* _Requirement_: Your answer must be the full listing, word for word, with no images in it.

* _Provided records_:
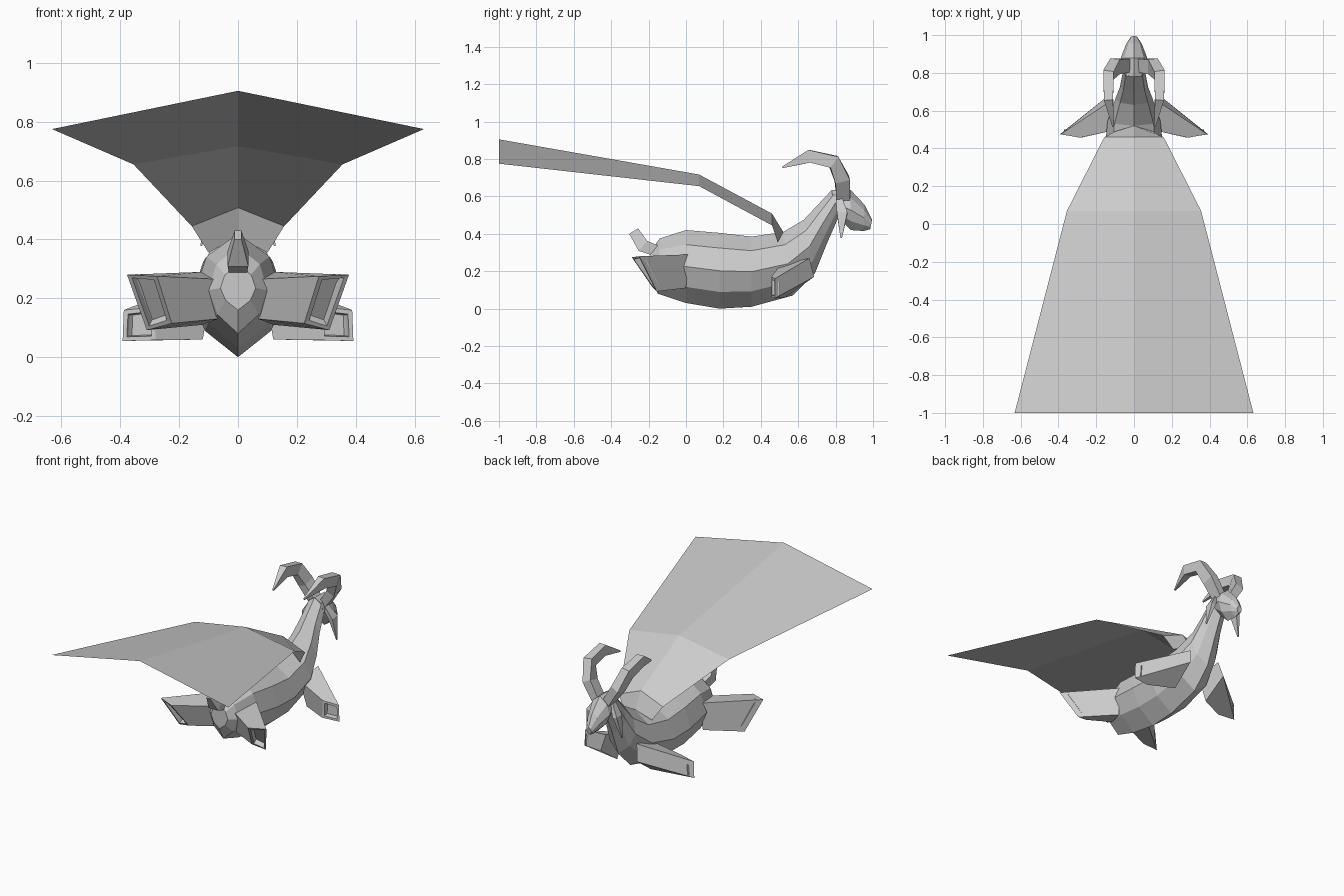
import bpy, bmesh
from mathutils import Vector

cube = bpy.data.objects.get("Cube")
if cube:
    bpy.data.objects.remove(cube, do_unlink=True)

grey = bpy.data.materials.new("stone_grey")
grey.use_nodes = True
COLOUR = (0.6, 0.6, 0.6, 1)
grey.diffuse_color = COLOUR
grey.node_tree.nodes["Principled BSDF"].inputs["Base Color"].default_value = COLOUR


def finish(name, bm, closed=True):
    if closed:
        bmesh.ops.recalc_face_normals(bm, faces=bm.faces)
    mesh = bpy.data.meshes.new(name)
    bm.to_mesh(mesh)
    bm.free()
    mesh.materials.append(grey)
    obj = bpy.data.objects.new(name, mesh)
    bpy.context.collection.objects.link(obj)
    return obj


def loft(bm, rings):
    """Skin a list of equal rings and cap both ends; returns the last cap."""
    loops = [[bm.verts.new(p) for p in ring] for ring in rings]
    for a, b in zip(loops, loops[1:]):
        for i in range(len(a)):
            j = (i + 1) % len(a)
            bm.faces.new((a[i], a[j], b[j], b[i]))
    bm.faces.new(loops[0][::-1])
    return bm.faces.new(loops[-1])


# Cross-section: share of the way from underside to back, share of half width
SECTION = ((0, 0), (0.22, 0.7), (0.5, 1), (0.8, 0.74), (1, 0.0))


def trunk(name, stations):
    rings = []
    for yb, zb, yt, zt, w in stations:
        half = [(w * k, yb + (yt - yb) * t, zb + (zt - zb) * t) for t, k in SECTION]
        rings.append(half + [(-x, y, z) for x, y, z in half[-2:0:-1]])
    bm = bmesh.new()
    loft(bm, rings)
    return finish(name, bm)


def sweep(name, path, side):
    """Four-sided tapering tube; path rows are x, y, z, half width, half depth."""
    pts = [Vector((p[0] * side, p[1], p[2])) for p in path]
    rings = []
    for i, p in enumerate(pts):
        t = (pts[min(i + 1, len(pts) - 1)] - pts[max(i - 1, 0)]).normalized()
        across = (Vector((1, 0, 0)) - t * t.x).normalized()
        up = t.cross(across)
        w, d = path[i][3:]
        rings.append([p + across * w * a + up * d * b
                      for a, b in ((1, 1), (-1, 1), (-1, -1), (1, -1))])
    bm = bmesh.new()
    loft(bm, rings)
    return finish(name, bm)


def leg(name, root, foot, side):
    """Wedge limb with a recessed sole."""
    bm = bmesh.new()
    sole = loft(bm, [[(x * side, y, z) for x, y, z in ring] for ring in (root, foot)])
    bmesh.ops.recalc_face_normals(bm, faces=bm.faces)
    bmesh.ops.inset_individual(bm, faces=[sole], thickness=0.02)
    bmesh.ops.inset_individual(bm, faces=[sole], thickness=0.006, depth=-0.03)
    return finish(name, bm)


# Body with neck: underside y, z, back y, z, half width
trunk("body", [
    (-0.19, 0.16, -0.19, 0.31, 0.06),
    (-0.15, 0.08, -0.14, 0.375, 0.10),
    (0.0, 0.03, 0.0, 0.42, 0.145),
    (0.18, 0.0, 0.18, 0.405, 0.16),
    (0.35, 0.01, 0.35, 0.385, 0.16),
    (0.57, 0.07, 0.52, 0.41, 0.14),
    (0.69, 0.19, 0.63, 0.475, 0.10),
    (0.75, 0.34, 0.70, 0.55, 0.075),
    (0.82, 0.5, 0.78, 0.635, 0.06)])

# Head
trunk("head", [
    (0.79, 0.51, 0.78, 0.635, 0.055),
    (0.88, 0.42, 0.88, 0.635, 0.07),
    (0.95, 0.415, 0.955, 0.555, 0.042),
    (0.985, 0.425, 0.995, 0.475, 0.018)])

# Tail
sweep("tail", [
    (0, -0.16, 0.31, 0.03, 0.03),
    (0, -0.23, 0.335, 0.035, 0.035),
    (0, -0.28, 0.415, 0.012, 0.028)], 1)

# Horns, ears and legs, mirrored
HORN = [(0.035, 0.84, 0.59, 0.025, 0.035),
        (0.10, 0.835, 0.69, 0.028, 0.04),
        (0.135, 0.79, 0.785, 0.028, 0.036),
        (0.135, 0.66, 0.815, 0.024, 0.034),
        (0.11, 0.515, 0.755, 0.004, 0.004)]
EAR = [(0.05, 0.82, 0.58, 0.012, 0.018),
       (0.095, 0.835, 0.51, 0.014, 0.028),
       (0.125, 0.83, 0.378, 0.003, 0.004)]
HIND_ROOT = [(0.12, 0.015, 0.29), (0.07, -0.14, 0.265),
             (0.07, -0.12, 0.13), (0.12, 0.0, 0.11)]
HIND_FOOT = [(0.377, -0.25, 0.28), (0.275, -0.29, 0.275),
             (0.225, -0.18, 0.115), (0.31, -0.155, 0.092)]
FRONT_ROOT = [(0.11, 0.66, 0.27), (0.09, 0.50, 0.23),
              (0.12, 0.53, 0.06), (0.13, 0.685, 0.17)]
FRONT_FOOT = [(0.388, 0.475, 0.16), (0.285, 0.457, 0.17),
              (0.28, 0.457, 0.058), (0.392, 0.475, 0.055)]
for label, side in (("left", 1), ("right", -1)):
    sweep(label + "_horn", HORN, side)
    sweep(label + "_ear", EAR, side)
    leg(label + "_hind_leg", HIND_ROOT, HIND_FOOT, side)
    leg(label + "_front_leg", FRONT_ROOT, FRONT_FOOT, side)

# Cape: an open sheet with a raised centre fold; y, centre z, edge y, edge z, edge x
bm = bmesh.new()
rows = []
for yc, zc, ye, ze, x in ((0.52, 0.41, 0.49, 0.355, 0.10),
                          (0.46, 0.508, 0.46, 0.445, 0.157),
                          (0.07, 0.717, 0.07, 0.655, 0.355),
                          (-1.0, 0.905, -1.0, 0.775, 0.632)):
    rows.append([bm.verts.new(p) for p in ((-x, ye, ze), (0, yc, zc), (x, ye, ze))])
for a, b in zip(rows, rows[1:]):
    for i in (0, 1):
        bm.faces.new((a[i], b[i], b[i + 1], a[i + 1]))
finish("cape", bm, closed=False)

* _Response to this exercise_:
import bpy, bmesh
from mathutils import Vector

cube = bpy.data.objects.get("Cube")
if cube:
    bpy.data.objects.remove(cube, do_unlink=True)

grey = bpy.data.materials.new("stone_grey")
grey.use_nodes = True
COLOUR = (0.6, 0.6, 0.6, 1)
grey.diffuse_color = COLOUR
grey.node_tree.nodes["Principled BSDF"].inputs["Base Color"].default_value = COLOUR


def finish(name, bm, closed=True):
    if closed:
        bmesh.ops.recalc_face_normals(bm, faces=bm.faces)
    mesh = bpy.data.meshes.new(name)
    bm.to_mesh(mesh)
    bm.free()
    mesh.materials.append(grey)
    obj = bpy.data.objects.new(name, mesh)
    bpy.context.collection.objects.link(obj)
    return obj


def loft(bm, rings):
    """Skin a list of equal rings and cap both ends; returns the last cap."""
    loops = [[bm.verts.new(p) for p in ring] for ring in rings]
    for a, b in zip(loops, loops[1:]):
        for i in range(len(a)):
            j = (i + 1) % len(a)
            bm.faces.new((a[i], a[j], b[j], b[i]))
    bm.faces.new(loops[0][::-1])
    return bm.faces.new(loops[-1])


# Cross-section: share of the way from underside to back, share of half width
SECTION = ((0, 0), (0.22, 0.7), (0.5, 1), (0.8, 0.74), (1, 0.0))


def trunk(name, stations):
    rings = []
    for yb, zb, yt, zt, w in stations:
        half = [(w * k, yb + (yt - yb) * t, zb + (zt - zb) * t) for t, k in SECTION]
        rings.append(half + [(-x, y, z) for x, y, z in half[-2:0:-1]])
    bm = bmesh.new()
    loft(bm, rings)
    return finish(name, bm)


def sweep(name, path, side):
    """Four-sided tapering tube; path rows are x, y, z, half width, half depth."""
    pts = [Vector((p[0] * side, p[1], p[2])) for p in path]
    rings = []
    for i, p in enumerate(pts):
        t = (pts[min(i + 1, len(pts) - 1)] - pts[max(i - 1, 0)]).normalized()
        across = (Vector((1, 0, 0)) - t * t.x).normalized()
        up = t.cross(across)
        w, d = path[i][3:]
        rings.append([p + across * w * a + up * d * b
                      for a, b in ((1, 1), (-1, 1), (-1, -1), (1, -1))])
    bm = bmesh.new()
    loft(bm, rings)
    return finish(name, bm)


def leg(name, root, foot, side):
    """Wedge limb with a recessed sole."""
    bm = bmesh.new()
    sole = loft(bm, [[(x * side, y, z) for x, y, z in ring] for ring in (root, foot)])
    bmesh.ops.recalc_face_normals(bm, faces=bm.faces)
    bmesh.ops.inset_individual(bm, faces=[sole], thickness=0.02)
    bmesh.ops.inset_individual(bm, faces=[sole], thickness=0.006, depth=-0.03)
    return finish(name, bm)


# Body with neck: underside y, z, back y, z, half width
trunk("body", [
    (-0.19, 0.16, -0.19, 0.31, 0.06),
    (-0.15, 0.08, -0.14, 0.375, 0.10),
    (0.0, 0.03, 0.0, 0.42, 0.145),
    (0.18, 0.0, 0.18, 0.405, 0.16),
    (0.35, 0.01, 0.35, 0.385, 0.16),
    (0.57, 0.07, 0.52, 0.41, 0.14),
    (0.69, 0.19, 0.63, 0.475, 0.10),
    (0.75, 0.34, 0.70, 0.55, 0.075),
    (0.82, 0.5, 0.78, 0.635, 0.06)])

# Head
trunk("head", [
    (0.79, 0.51, 0.78, 0.635, 0.055),
    (0.88, 0.42, 0.88, 0.635, 0.07),
    (0.95, 0.415, 0.955, 0.555, 0.042),
    (0.985, 0.425, 0.995, 0.475, 0.018)])

# Tail
sweep("tail", [
    (0, -0.16, 0.31, 0.03, 0.03),
    (0, -0.23, 0.335, 0.035, 0.035),
    (0, -0.28, 0.415, 0.012, 0.028)], 1)

# Horns, ears and legs, mirrored
HORN = [(0.035, 0.84, 0.59, 0.025, 0.035),
        (0.10, 0.835, 0.69, 0.028, 0.04),
        (0.135, 0.79, 0.785, 0.028, 0.036),
        (0.135, 0.66, 0.815, 0.024, 0.034),
        (0.11, 0.515, 0.755, 0.004, 0.004)]
EAR = [(0.05, 0.82, 0.58, 0.012, 0.018),
       (0.095, 0.835, 0.51, 0.014, 0.028),
       (0.125, 0.83, 0.378, 0.003, 0.004)]
HIND_ROOT = [(0.12, 0.015, 0.29), (0.07, -0.14, 0.265),
             (0.07, -0.12, 0.13), (0.12, 0.0, 0.11)]
HIND_FOOT = [(0.377, -0.25, 0.28), (0.275, -0.29, 0.275),
             (0.225, -0.18, 0.115), (0.31, -0.155, 0.092)]
FRONT_ROOT = [(0.11, 0.66, 0.27), (0.09, 0.50, 0.23),
              (0.12, 0.53, 0.06), (0.13, 0.685, 0.17)]
FRONT_FOOT = [(0.388, 0.475, 0.16), (0.285, 0.457, 0.17),
              (0.28, 0.457, 0.058), (0.392, 0.475, 0.055)]
for label, side in (("left", 1), ("right", -1)):
    sweep(label + "_horn", HORN, side)
    sweep(label + "_ear", EAR, side)
    leg(label + "_hind_leg", HIND_ROOT, HIND_FOOT, side)
    leg(label + "_front_leg", FRONT_ROOT, FRONT_FOOT, side)

# Cape: an open sheet with a raised centre fold; y, centre z, edge y, edge z, edge x
bm = bmesh.new()
rows = []
for yc, zc, ye, ze, x in ((0.52, 0.41, 0.49, 0.355, 0.10),
                          (0.46, 0.508, 0.46, 0.445, 0.157),
                          (0.07, 0.717, 0.07, 0.655, 0.355),
                          (-1.0, 0.905, -1.0, 0.775, 0.632)):
    rows.append([bm.verts.new(p) for p in ((-x, ye, ze), (0, yc, zc), (x, ye, ze))])
for a, b in zip(rows, rows[1:]):
    for i in (0, 1):
        bm.faces.new((a[i], b[i], b[i + 1], a[i + 1]))
finish("cape", bm, closed=False)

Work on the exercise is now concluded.